Albert Einstein once remarked that, “It has become appallingly obvious that our technology has exceeded our humanity.” I think this statement rings even truer now than it did when Einstein said it. In a very short time we’ve gone from cars, telephones, and televisions, to internet, computer, cell phones, cell phones with internet, ipods, and of course social networks like Facebook. A world in which everyone and everything is connected every minute of every day, to a huge technological matrix.
In our current world of high tech gizmos and fast paced technology, few people take the time anymore to actually talk to their fellow man. Everyone is moving so fast, caught up in their own little worlds, that they often fail to notice the people and the wider world around them. Too busy in their quickly moving lives, they fail to even see when a fellow human being is down and out, in need of help. Certainly people still hear, but doesn’t necessarily mean they are truly listening. In a world where everything is spelled out in plain text on a glowing screen, we seem to have forgotten how read the signals of our own living world.
People have their social personae, and their Facebook friends, but there is a large line between having a page full of electronic companions (who may or may not really be who they say they are), and a real flesh and blood human being. Or as I recently heard a question posed: If someone posted a suicide note on their wall, would their social network friends even care?
Everything seems to be lost in the clicking of the texting fingers, the glare of computer screens, and the ringing of phones. Home cooked meals are replaced with microwave ready fast food. Value seems to be placed, perhaps incorrectly, on the ever-looming battle of trying to keep up with everything ad everyone moving ever more forward.
At what point does progress become regress? At what point does moving forward actually move one backward? It may be that we are now approaching such a point, for with everything that we gain with our modern technologies, we must also ask ourselves, what have we lost in the process? In embracing the new found “neon gods” of technology, have we in some way lost a part of our human selves? A sense of connection to another human being, the feeling of a slower and more relaxed pace, or simply the freedom of not being bothered by an incessant need to check emails, cell phone messages, and texts every three seconds.

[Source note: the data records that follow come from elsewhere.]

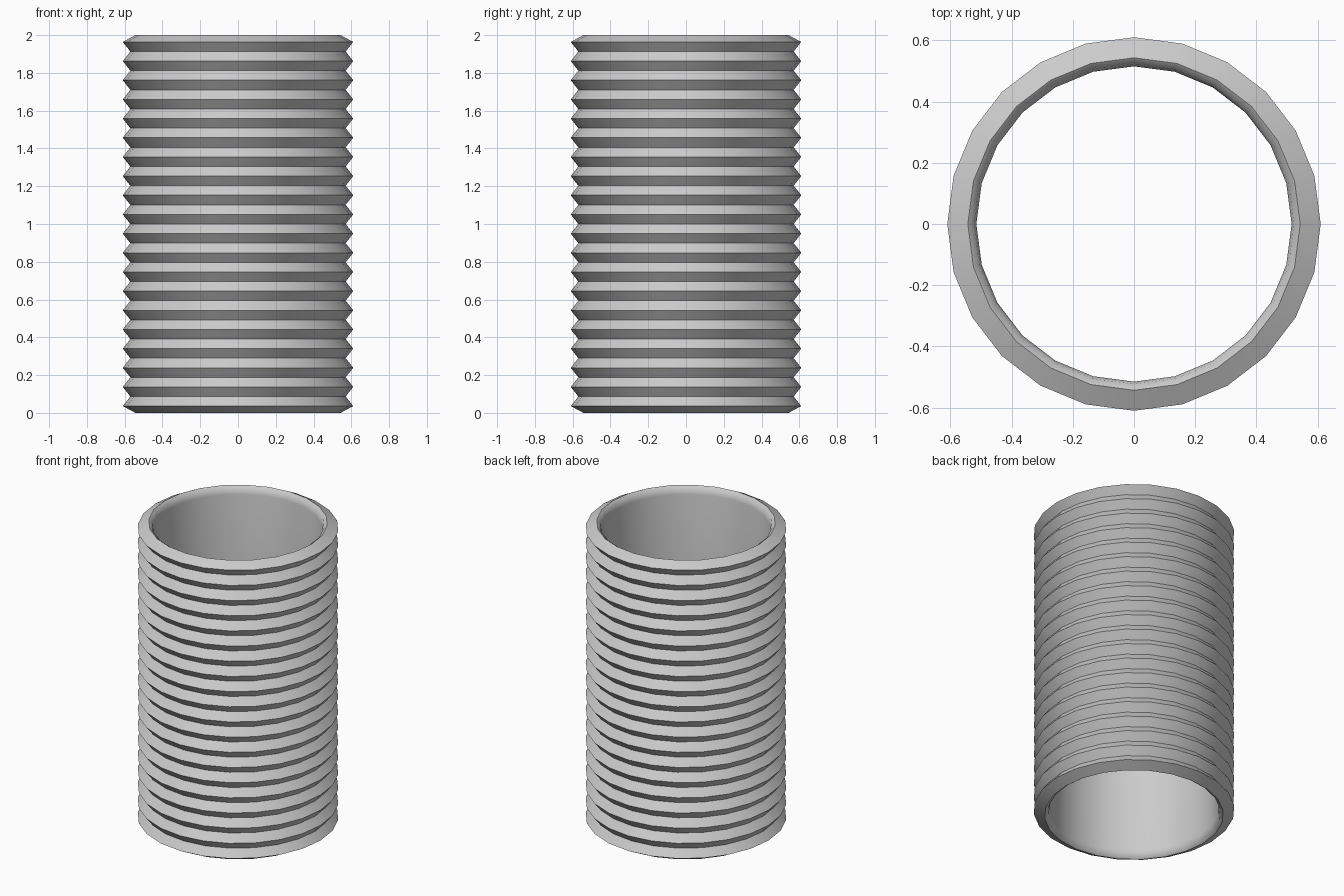
import bpy, bmesh, math

if "Cube" in bpy.data.objects:
    bpy.data.objects.remove(bpy.data.objects["Cube"])

SIDES = 24
RIDGES = 20
R_PEAK, R_VALLEY, R_BORE = 0.61, 0.57, 0.515
Z0 = 0.036
PITCH = (2 - 2 * Z0) / (RIDGES - 1)

# Closed wall profile (radius, z): ridged outside, rounded lips, plain bore
outer = []
for i in range(RIDGES):
    outer.append((R_PEAK, Z0 + i * PITCH))
    if i < RIDGES - 1:
        outer.append((R_VALLEY, Z0 + (i + 0.5) * PITCH))
lip = [(0.543, 2.0), (0.523, 1.985), (R_BORE, 1.95)]
profile = outer + lip + [(r, 2 - z) for r, z in reversed(lip)]

# Lathe the profile around z
bm = bmesh.new()
rings = []
for r, z in profile:
    rings.append([bm.verts.new((r * math.cos(2 * math.pi * k / SIDES),
                                r * math.sin(2 * math.pi * k / SIDES), z))
                  for k in range(SIDES)])
for a, b in zip(rings, rings[1:] + rings[:1]):
    for k in range(SIDES):
        n = (k + 1) % SIDES
        bm.faces.new((a[k], a[n], b[n], b[k]))
bmesh.ops.recalc_face_normals(bm, faces=bm.faces)

mesh = bpy.data.meshes.new("ribbed_sleeve")
bm.to_mesh(mesh)
bm.free()
sleeve = bpy.data.objects.new("ribbed_sleeve", mesh)
bpy.context.collection.objects.link(sleeve)

# Smooth around the tube, crisp ridges
bpy.context.view_layer.objects.active = sleeve
sleeve.select_set(True)
bpy.ops.object.shade_smooth_by_angle(angle=math.radians(60))
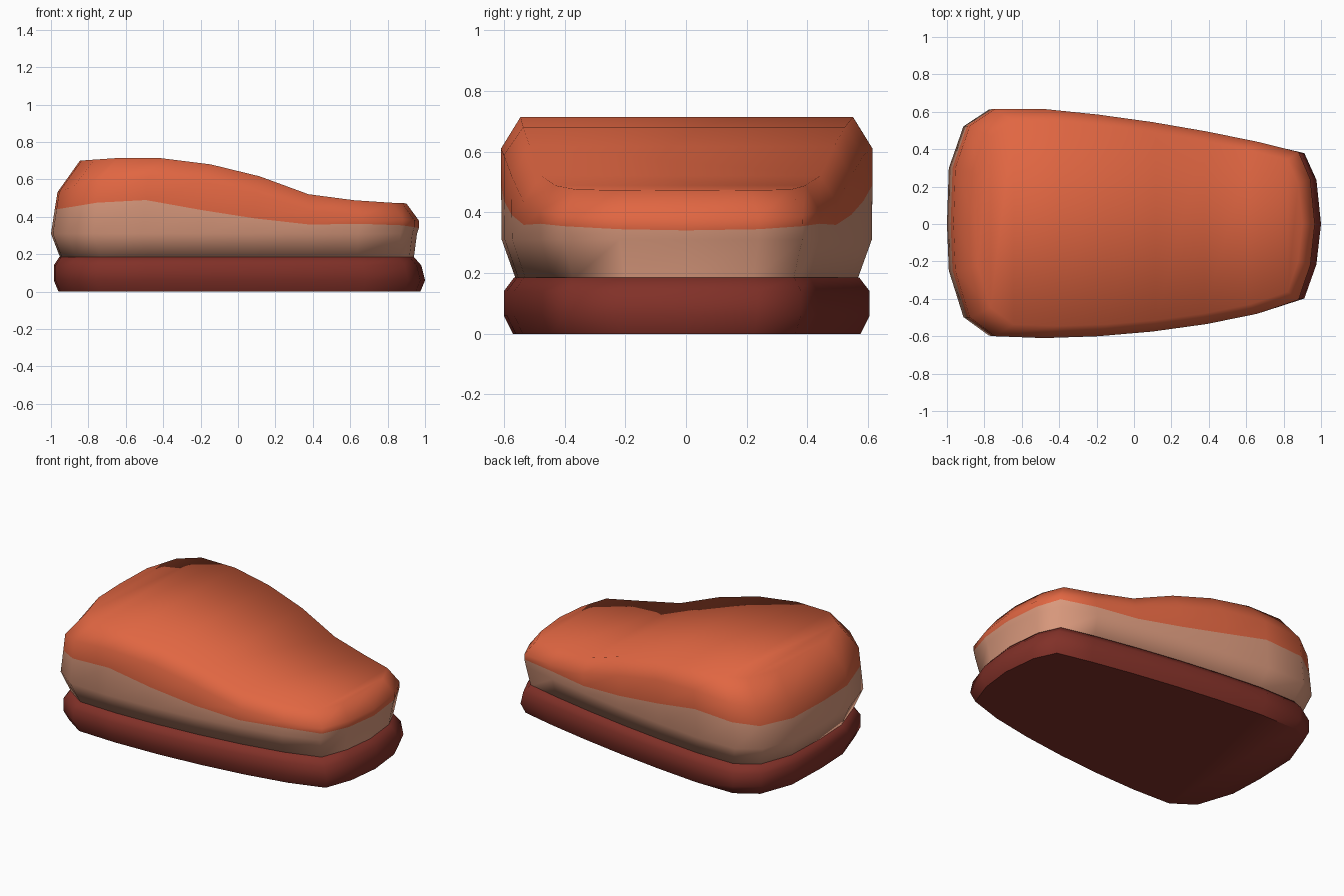
import bpy, bmesh, math

if "Cube" in bpy.data.objects:
    bpy.data.objects.remove(bpy.data.objects["Cube"])

# Plan outline stations: x, back y, front y (the two ends are single points)
PLAN = [(-.99, .30, -.25), (-.91, .525, -.50), (-.77, .615, -.60), (-.5, .615, -.61),
        (-.2, .585, -.60), (.1, .545, -.575), (.4, .495, -.535), (.68, .44, -.48),
        (.91, .385, -.405), (.975, .24, -.22)]
OUTLINE = ([(-1, 0)] + [(x, f) for x, b, f in PLAN] + [(1, 0)]
           + [(x, b) for x, b, f in reversed(PLAN)])
N = len(OUTLINE)

# Height profiles along x
TOP = [(-.85, .70), (-.53, .722), (-.23, .70), (.1, .622), (.4, .512), (.7, .48), (.9, .472)]
SHOULDER = [(-.97, .53), (-.8, .59), (-.5, .61), (-.2, .59), (.1, .52), (.4, .43),
            (.7, .40), (.97, .38)]
COLOUR_LINE = [(-.96, .44), (-.8, .47), (-.55, .50), (-.25, .445), (0, .405), (.3, .36),
               (.6, .355), (.75, .375), (.97, .34)]


def profile(pts):
    def f(x):
        if x <= pts[0][0]:
            return pts[0][1]
        for (xa, za), (xb, zb) in zip(pts, pts[1:]):
            if x <= xb:
                return za + (zb - za) * (x - xa) / (xb - xa)
        return pts[-1][1]
    return f


def flat(z):
    return lambda x: z


def material(name, col):
    m = bpy.data.materials.new(name)
    m.diffuse_color = (*col, 1)
    m.use_nodes = True
    m.node_tree.nodes["Principled BSDF"].inputs["Base Color"].default_value = m.diffuse_color
    return m


def ring(bm, x0, x1, half_width, height):
    """One copy of the outline fitted to x0..x1 and a half width."""
    out = []
    for px, py in OUTLINE:
        x = x0 + (x1 - x0) * (px + 1) / 2
        out.append(bm.verts.new((x, py * half_width / .615, height(x))))
    return out


def cap(bm, r, mat):
    """Close a ring with strips running across y."""
    for i in range(N // 2):
        a, b, c, d = r[i], r[i + 1], r[(N - i - 1) % N], r[(N - i) % N]
        vs = []
        for v in (a, b, c, d):
            if v not in vs:
                vs.append(v)
        bm.faces.new(vs).material_index = mat


def loft(name, rings, mats, band_mats, angle):
    bm = bmesh.new()
    rs = [ring(bm, *r) for r in rings]
    for a, b, m in zip(rs, rs[1:], band_mats):
        for i in range(N):
            j = (i + 1) % N
            bm.faces.new((a[i], a[j], b[j], b[i])).material_index = m
    cap(bm, rs[0], band_mats[0])
    cap(bm, rs[-1], band_mats[-1])
    bmesh.ops.recalc_face_normals(bm, faces=bm.faces)
    me = bpy.data.meshes.new(name)
    bm.to_mesh(me)
    bm.free()
    for m in mats:
        me.materials.append(m)
    ob = bpy.data.objects.new(name, me)
    bpy.context.collection.objects.link(ob)
    bpy.context.view_layer.objects.active = ob
    ob.select_set(True)
    bpy.ops.object.shade_smooth_by_angle(angle=math.radians(angle))
    ob.select_set(False)
    return ob


orange = material("orange", (.75, .133, .054))
beige = material("beige", (.70, .32, .205))
maroon = material("dark_red", (.22, .03, .021))

# Dark base slab with rounded sides
loft("base", [(-.96, .975, .575, flat(0)), (-.985, 1.0, .605, flat(.06)),
              (-.985, .98, .605, flat(.14)), (-.955, .94, .57, flat(.186))],
     [maroon], [0, 0, 0], 60)

# Sloping body: beige lower band, orange upper
loft("body", [(-.95, .94, .565, flat(.18)), (-1.0, .957, .612, flat(.31)),
              (-.98, .967, .614, profile(COLOUR_LINE)),
              (-.965, .967, .615, profile(SHOULDER)),
              (-.845, .90, .55, profile(TOP))],
     [beige, orange], [0, 0, 1, 1], 75)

Has our technology taken a toll on our ability to communicate (the tone of a person’s voice cannot be read in a text), our grasp of patience, the skill to adapt, or perhaps even dulled our creative innovation? In a world where everything is at our fingertips, is it causing us to sacrifice actual experience in exchange for a computer-generated breakdown? Is it possible for a society to advance itself into reverse?